Please write out exactly the lines of the data below from the line holding "const n = OUTLINE.length;" through the line holding "pink.name = 'rose pink';", and leave out the rest.

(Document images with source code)
···
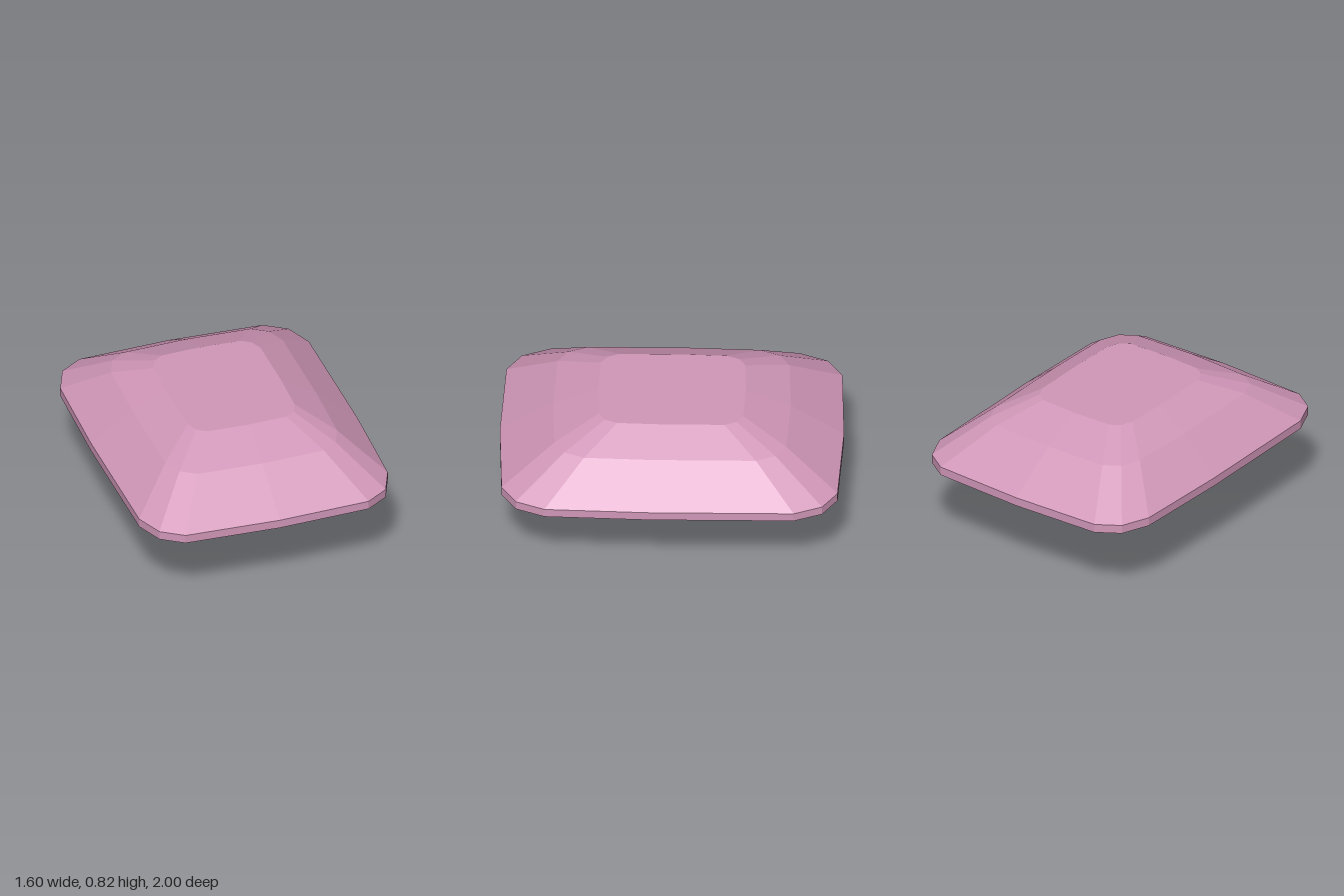
import * as THREE from 'three';

// Half of the girdle outline as [x, z]; the other half is its 180 degree turn
const HALF = [
  [-0.48, 1.0], [0.08, 0.98], [0.62, 0.915], [0.745, 0.82],
  [0.8, 0.65], [0.77, 0.06], [0.695, -0.77], [0.615, -0.925],
];
const OUTLINE = [...HALF, ...HALF.map(([x, z]) => [-x, -z])];

// The outline scaled about the axis at a given height
const ring = ([scale, y]) => OUTLINE.map(([x, z]) => [x * scale, y, z * scale]);

// Flat facets between stacked rings, optionally closed at either end
function facets(levels, capBottom = false, capTop = false) {
  const rings = levels.map(ring);
  const n = OUTLINE.length;
  const pos = [];
  const tri = (a, b, c) => pos.push(...a, ...b, ...c);
  for (let k = 0; k + 1 < rings.length; k++) {
    const lo = rings[k], hi = rings[k + 1];
    for (let i = 0; i < n; i++) {
      const j = (i + 1) % n;
      tri(lo[i], lo[j], hi[j]);
      tri(lo[i], hi[j], hi[i]);
    }
  }
  const first = rings[0], last = rings[rings.length - 1];
  for (let i = 1; i < n - 1; i++) {
    if (capBottom) tri(first[0], first[i + 1], first[i]);
    if (capTop) tri(last[0], last[i], last[i + 1]);
  }
  const geometry = new THREE.BufferGeometry();
  geometry.setAttribute('position', new THREE.Float32BufferAttribute(pos, 3));
  geometry.computeVertexNormals();
  return geometry;
}

export function createModel() {
  const gem = new THREE.Group();
  gem.name = 'gem';
  const pink = new THREE.MeshStandardMaterial({ color: 0xd197b8, flatShading: true });
  pink.name = 'rose pink';

  const add = (name, geometry) => {
    const mesh = new THREE.Mesh(geometry, pink);
    mesh.name = name;
    gem.add(mesh);
  };

  // Levels are [outline scale, height]
  add('pavilion', facets([[0.033, 0], [0.515, 0.207], [1, 0.47]], true));
  add('girdle', facets([[1, 0.47], [1, 0.522]]));
  add('crown', facets([[1, 0.522], [0.69, 0.72], [0.43, 0.825]], false, true));
  return gem;
}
···
* RESULT
  const n = OUTLINE.length;
  const pos = [];
  const tri = (a, b, c) => pos.push(...a, ...b, ...c);
  for (let k = 0; k + 1 < rings.length; k++) {
    const lo = rings[k], hi = rings[k + 1];
    for (let i = 0; i < n; i++) {
      const j = (i + 1) % n;
      tri(lo[i], lo[j], hi[j]);
      tri(lo[i], hi[j], hi[i]);
    }
  }
  const first = rings[0], last = rings[rings.length - 1];
  for (let i = 1; i < n - 1; i++) {
    if (capBottom) tri(first[0], first[i + 1], first[i]);
    if (capTop) tri(last[0], last[i], last[i + 1]);
  }
  const geometry = new THREE.BufferGeometry();
  geometry.setAttribute('position', new THREE.Float32BufferAttribute(pos, 3));
  geometry.computeVertexNormals();
  return geometry;
}

export function createModel() {
  const gem = new THREE.Group();
  gem.name = 'gem';
  const pink = new THREE.MeshStandardMaterial({ color: 0xd197b8, flatShading: true });
  pink.name = 'rose pink';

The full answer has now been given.